Porsche has spent many years fiddling with their classic 911. Gone are the snappy handling characteristics of the original models, replaced by a grippier, more hedge-friendly set of abilities that stand as testament to the work of the talented Weissach engineers. Their Newtonian law-bending achievements are even more astounding when you consider the 911's engine is in the worst possible location - hanging out behind the rear axle. If Porsche's engineers can achieve that level of poise and control with the oily bits in the wrong place, imagine what they can achieve when the engine is where it should be. But then we already know the answer: the Porsche Boxster
I can't be the only one tired with the current German pre-occupation with rock-hard suspension, unfathomable control systems and poor-quality materials. What we need is a real alternative, something of a Johnny-come-lately to the car industry, to remind the sausage-sampling thigh-slappers that what their executive customers really want is reliable, usable, comfortable and entertaining transport to soothe their furrowed brows after a hard day in the boardroom. Toyota, the world's most successful car manufacturer, has been listening. They've been busily punting Lexus, their luxury offshoot, through something of a renaissance of late, with a new visual identity and a raft of new models scheduled to glide gently onto the market over the next few years. The first of which, the new GS, arrives in the UK this month (April) in two guises - 3.0-litre GS300 and 4.3-litre V8 GS430. We've tried them both
Let me save you the suspense. The new VW Golf GTI is a cracking drive. The previous Mk IV GTI had obviously attended a few too many lessons at the Elvis Presley school of growing old disgracefully. But, for 2005, Volkswagen sent their Seventies icon off to the gym. The result, is a powerful, practical, understated but classless reincarnation of the original GTI concept, brought bang up to date with the prerequisite number of pneumatic bosoms and electronic gadgety-pokery

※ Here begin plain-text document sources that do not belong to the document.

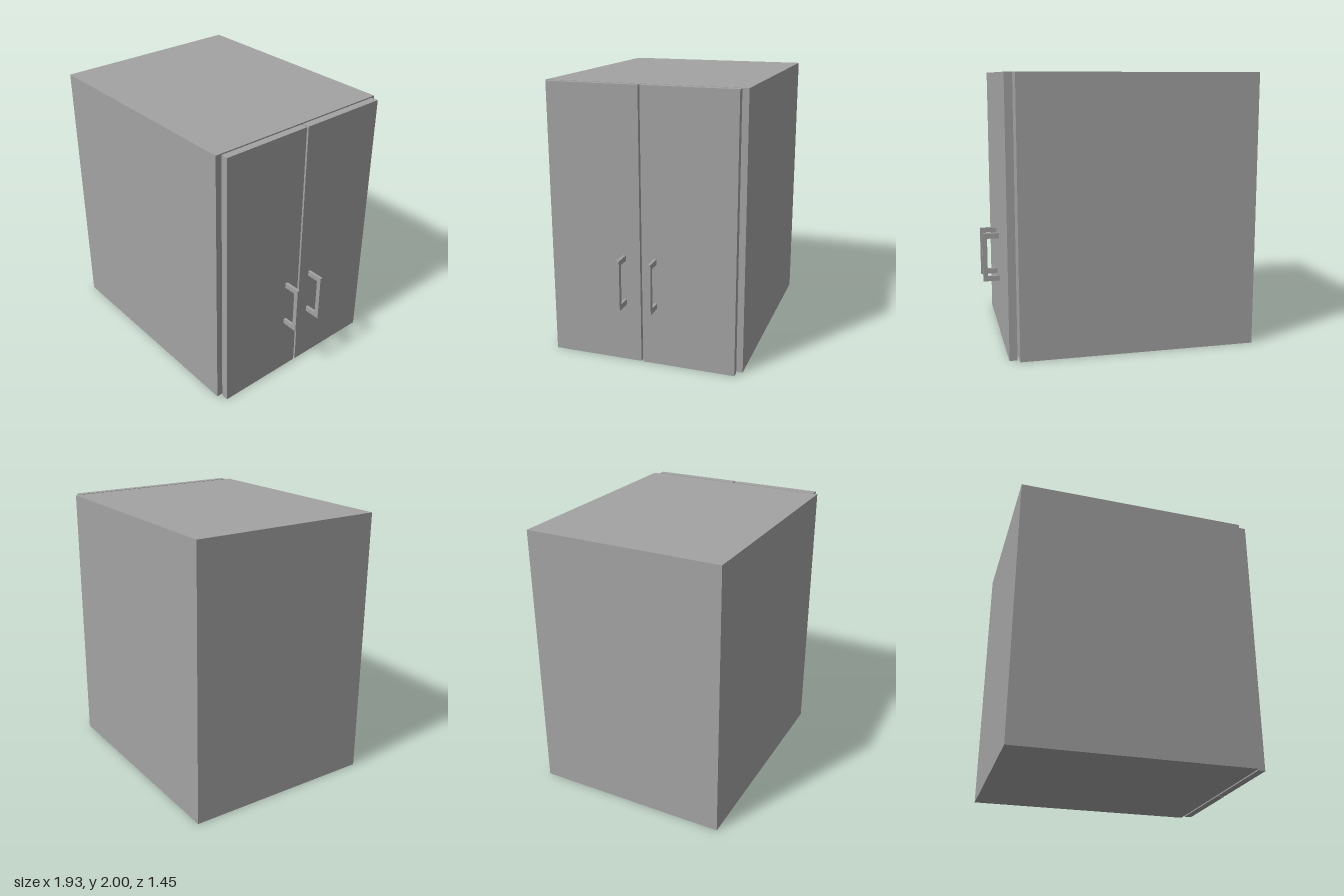
import * as THREE from 'three';

export function createModel() {
  const model = new THREE.Group();
  model.name = 'cabinet';
  const grey = new THREE.MeshStandardMaterial({ color: 0xa3a3a3 });
  grey.name = 'grey';

  // Box given by its lowest and highest corners
  function addBox(name, [x0, y0, z0], [x1, y1, z1]) {
    const mesh = new THREE.Mesh(new THREE.BoxGeometry(x1 - x0, y1 - y0, z1 - z0), grey);
    mesh.position.set((x0 + x1) / 2, (y0 + y1) / 2, (z0 + z1) / 2);
    mesh.name = name;
    model.add(mesh);
  }

  // Cabinet body, with a narrow gap before the doors
  addBox('body', [-0.965, 0, -0.725], [0.77, 2, 0.725]);

  // Pair of doors on the +x side
  addBox('backDoor', [0.784, 0, -0.682], [0.84, 2, -0.001]);
  addBox('frontDoor', [0.784, 0, 0.013], [0.838, 2, 0.69]);

  // C-shaped handles: two legs joined by an upright bar
  const outline = new THREE.Shape([
    [0.836, 0.43], [0.965, 0.43], [0.965, 0.8], [0.836, 0.8],
    [0.836, 0.76], [0.931, 0.76], [0.931, 0.47], [0.836, 0.47],
  ].map(([x, y]) => new THREE.Vector2(x, y)));
  const handleGeometry = new THREE.ExtrudeGeometry(outline, { depth: 0.02, bevelEnabled: false });
  for (const [name, z] of [['backDoorHandle', -0.112], ['frontDoorHandle', 0.12]]) {
    const handle = new THREE.Mesh(handleGeometry, grey);
    handle.position.z = z;
    handle.name = name;
    model.add(handle);
  }

  return model;
}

Remember the Datsun Z sports cars? No, thought not. The Datsun name is largely synonymous with small, rusty hatchbacks with almost mythical reliability. That's a shame, because the 1969 Datsun 240Z is widely credited with bringing the affordable sports coupe to the mainstream. While Nissan, custodians of the Datsun brand, tried their best to keep the Z concept alive with a succession of powerful but largely obese Z cars right up until the mid nineties, it's fair to say their eye hasn't really been on the ball. Until now, that is, and the Nissan 350Z

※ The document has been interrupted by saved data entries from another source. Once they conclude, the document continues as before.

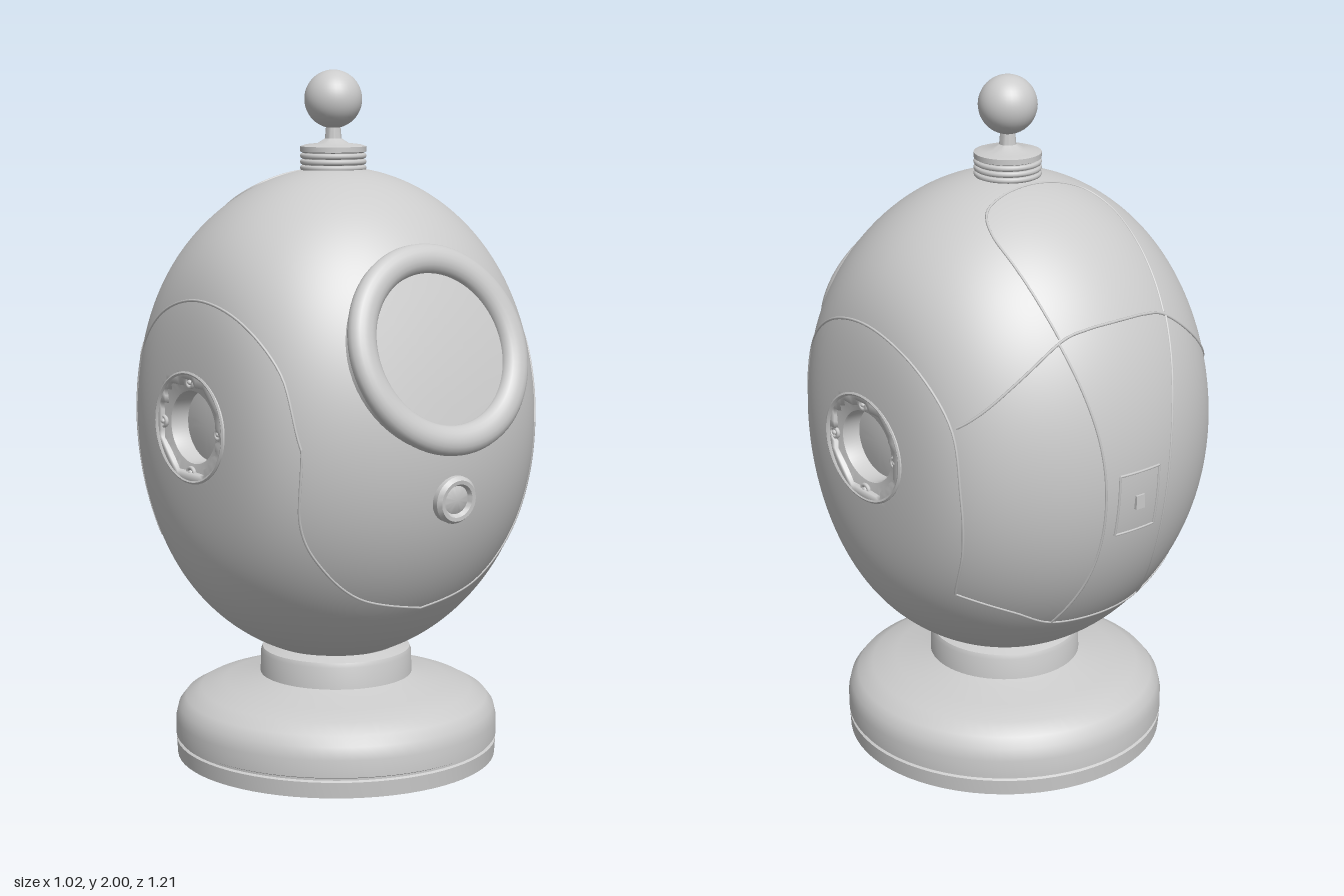
import * as THREE from 'three';
import { mergeVertices, toCreasedNormals } from 'three/addons/utils/BufferGeometryUtils.js';

const mat = new THREE.MeshStandardMaterial({ color: 0xcccccc, side: THREE.DoubleSide });
const V2 = (p) => new THREE.Vector2(p[0], p[1]);

// Shell: an ellipsoid with softly flattened sides and a slightly shallower front
const CY = 1.01, HALF = 0.715, R = 0.597, FRONT = 0.95, FLAT = 0.53;
const radius = (y) => R * Math.sqrt(Math.max(0, 1 - ((y - CY) / HALF) ** 2));
const soften = (x) => x / (1 + (Math.abs(x) / FLAT) ** 8) ** 0.125;
const unsoften = (x) => x / (1 - (Math.abs(x) / FLAT) ** 8) ** 0.125;
const onFace = (dir) => (x, y) => new THREE.Vector3(
  x, y, dir * (dir > 0 ? FRONT : 1) * Math.sqrt(Math.max(0, radius(y) ** 2 - unsoften(x) ** 2)));
const onSide = (z, y) => new THREE.Vector3(
  soften(Math.sqrt(Math.max(0, radius(y) ** 2 - (z > 0 ? z / FRONT : z) ** 2))), y, z);
const onCrown = (x, z) => new THREE.Vector3(
  x, CY + HALF * Math.sqrt(Math.max(0, 1 - (unsoften(x) ** 2 + z * z) / (R * R))), z);
const front = onFace(1), back = onFace(-1);

const WINDOW = new THREE.Vector3(0, 1.25, 0.487), TILT = -0.34;
const PORT_Y = 1.015, PORT_SQUASH = 0.88;
const CROWN_Z = -0.014;

function add(parent, name, geo, x = 0, y = 0, z = 0) {
  const mesh = new THREE.Mesh(geo, mat);
  mesh.name = name;
  mesh.position.set(x, y, z);
  parent.add(mesh);
  return mesh;
}

function lathe(points, segments = 64) {
  return toCreasedNormals(new THREE.LatheGeometry(points.map(V2), segments), 0.6);
}

function shellGeometry() {
  const profile = [];
  for (let i = 0; i <= 110; i++) {
    const a = -Math.PI / 2 + (Math.PI * i) / 110;
    profile.push(new THREE.Vector2(Math.max(0, R * Math.cos(a)), CY + HALF * Math.sin(a)));
  }
  let geo = new THREE.LatheGeometry(profile, 180);
  const pos = geo.attributes.position, v = new THREE.Vector3();
  for (let i = 0; i < pos.count; i++) {
    v.fromBufferAttribute(pos, i);
    v.x = soften(v.x);
    if (v.z > 0) v.z *= FRONT;
    // sink the shell behind the portholes
    if (Math.abs(v.x) > 0.3 && Math.hypot(v.z, (v.y - PORT_Y) / PORT_SQUASH) < 0.138) {
      v.x = Math.sign(v.x) * 0.41;
    }
    // flatten the shell behind the front window
    if (v.z > 0.2) {
      const local = v.clone().sub(WINDOW).applyAxisAngle(new THREE.Vector3(1, 0, 0), -TILT);
      if (Math.hypot(local.x, local.y) < 0.24) {
        local.z = Math.min(local.z, -0.02);
        v.copy(local.applyAxisAngle(new THREE.Vector3(1, 0, 0), TILT).add(WINDOW));
      }
    }
    pos.setXYZ(i, v.x, v.y, v.z);
  }
  geo.deleteAttribute('uv');
  geo.deleteAttribute('normal');
  geo = mergeVertices(geo, 1e-5);
  geo.computeVertexNormals();
  return geo;
}

// Thin seam that follows the shell; points are flat coordinates mapped onto it
function seam(parent, name, points, map) {
  const flat = new THREE.SplineCurve(points.map(V2));
  const path = flat.getPoints(36).map((p) => map(p.x, p.y));
  for (const s of [1, -1]) {
    const curve = new THREE.CatmullRomCurve3(path.map((p) => new THREE.Vector3(p.x * s, p.y, p.z)));
    add(parent, name, new THREE.TubeGeometry(curve, 60, 0.004, 6));
  }
}

// Dished rim with four bolts around a deep-set glass
function porthole() {
  const g = new THREE.Group();
  g.name = 'porthole';
  add(g, 'portholeRim', lathe([
    [0.18, -0.03], [0.18, 0], [0.174, 0.003], [0.168, 0], [0.16, -0.008],
    [0.125, -0.014], [0.117, -0.016], [0.114, -0.022], [0.114, -0.07]]));
  add(g, 'portholeGlass', lathe([[0.115, -0.07], [0.07, -0.064], [0, -0.06]], 48));
  for (let i = 0; i < 4; i++) {
    const a = (i * Math.PI) / 2, x = 0.145 * Math.cos(a), z = 0.145 * Math.sin(a);
    const bolt = add(g, 'portholeBolt', new THREE.TorusGeometry(0.016, 0.006, 8, 18), x, -0.008, z);
    bolt.rotation.x = Math.PI / 2;
    add(g, 'portholeBoltHead', new THREE.SphereGeometry(0.009, 12, 8), x, -0.008, z);
  }
  g.rotation.z = -Math.PI / 2;
  g.scale.x = PORT_SQUASH;
  g.position.set(0.505, PORT_Y, 0);
  return g;
}

export function createModel() {
  const model = new THREE.Group();
  model.name = 'divingHelmet';

  add(model, 'shell', shellGeometry());

  // Plate seams
  const seams = new THREE.Group();
  seams.name = 'plateSeams';
  model.add(seams);
  seam(seams, 'sidePlateSeam', [[0.41, 1.0], [0.35, 1.2], [0.2, 1.33], [0, 1.37], [-0.2, 1.31],
    [-0.34, 1.17], [-0.375, 0.97], [-0.36, 0.8], [-0.3, 0.65]], onSide);
  seam(seams, 'frontPlateSeam', [[0.405, 1.0], [0.395, 0.8], [0.33, 0.67], [0.2, 0.56], [0, 0.51]], front);
  seam(seams, 'crownPlateSeam', [[0, -0.118], [0.11, -0.125], [0.18, -0.15], [0.213, -0.22],
    [0.212, -0.32], [0.2, -0.41], [0.185, -0.468]], onCrown);
  seam(seams, 'backUpperSeam', [[0, 1.415], [0.1, 1.41], [0.19, 1.385], [0.32, 1.29], [0.445, 1.17]], back);
  seam(seams, 'backInnerSeam', [[0.19, 1.385], [0.13, 1.12], [0.11, 0.9], [0.12, 0.7], [0.16, 0.53]], back);
  seam(seams, 'backLowerSeam', [[0, 0.52], [0.16, 0.53], [0.28, 0.59], [0.41, 0.65]], back);

  // Small latch on the back plate
  seam(seams, 'latchSide', [[0.07, 0.83], [0.07, 1.01]], back);
  seam(seams, 'latchTop', [[0, 1.01], [0.07, 1.01]], back);
  seam(seams, 'latchBottom', [[0, 0.83], [0.07, 0.83]], back);
  add(model, 'latchPin', new THREE.BoxGeometry(0.03, 0.04, 0.02), 0, 0.92, -0.59);

  // Tilted front window
  const win = new THREE.Group();
  win.name = 'frontWindow';
  win.position.copy(WINDOW);
  win.rotation.x = TILT;
  model.add(win);
  add(win, 'windowRing', new THREE.TorusGeometry(0.255, 0.042, 20, 72)).scale.z = 0.8;
  const glass = add(win, 'windowGlass', lathe([[0.235, 0], [0.16, 0.007], [0.08, 0.011], [0, 0.012]]));
  glass.rotation.x = Math.PI / 2;
  const collar = add(win, 'windowCollar', new THREE.CylinderGeometry(0.285, 0.3, 0.07, 64, 1, true), 0, 0, -0.035);
  collar.rotation.x = Math.PI / 2;

  // Side portholes
  for (const turn of [0, Math.PI]) {
    const side = new THREE.Group();
    side.name = turn ? 'rightSide' : 'leftSide';
    side.rotation.y = turn;
    side.add(porthole());
    model.add(side);
  }

  // Valve under the window
  const valve = add(model, 'valve', lathe([[0.067, -0.03], [0.067, 0.016], [0.058, 0.028], [0.047, 0.027],
    [0.04, 0.015], [0.034, 0.018], [0, 0.022]], 36), 0, 0.845, 0.55);
  valve.rotation.x = Math.PI / 2 + 0.1;

  // Threaded collar, stem and ball on the crown
  add(model, 'crownCollar', lathe([[0.088, 1.68], [0.088, 1.765], [0.095, 1.768], [0.095, 1.783],
    [0.08, 1.788], [0.045, 1.792], [0.024, 1.805], [0.02, 1.85]], 40), 0, 0, CROWN_Z);
  for (let i = 0; i < 3; i++) {
    const thread = add(model, 'collarThread', new THREE.TorusGeometry(0.088, 0.008, 8, 48),
      0, 1.722 + i * 0.017, CROWN_Z);
    thread.rotation.x = Math.PI / 2;
  }
  add(model, 'crownBall', new THREE.SphereGeometry(0.083, 36, 24), 0, 1.917, CROWN_Z);

  // Neck and round base with a nearly flat, dimpled underside
  add(model, 'neck', lathe([[0.225, 0.2], [0.222, 0.305], [0.217, 0.318], [0.18, 0.33]]));
  add(model, 'base', lathe([[0, 0.04], [0.035, 0.04], [0.042, 0.006], [0.43, 0.016], [0.437, 0], [0.47, 0],
    [0.473, 0.046], [0.466, 0.05], [0.466, 0.056], [0.474, 0.06], [0.474, 0.11], [0.466, 0.145],
    [0.445, 0.172], [0.4, 0.197], [0.33, 0.216], [0.26, 0.23], [0.22, 0.243]], 72));

  return model;
}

Felix Wankel didn't even have a driving licence, let alone an engineering degree. Despite lacking what might be judged pre-requisites for inventing new forms of automotive propulsion, Felix developed an engine that wasn't compromised by the reciprocating mass of pistons, crankshafts or valves
If the Ramblers Association gets their way, 4x4s will soon be banned from the tiny network of off-road routes that cross the great British countryside. Despite having access to less than 5% of our ancient byways, driving an off-roader across the very terrain it was designed for could soon be illegal. If Ken Livingstone and his governmental chums get their way, 4x4s will soon be banned from our towns and cities, too. Amidst all this hatred, it takes a brave manufacturer to launch a new car that can't be driven on- or off-road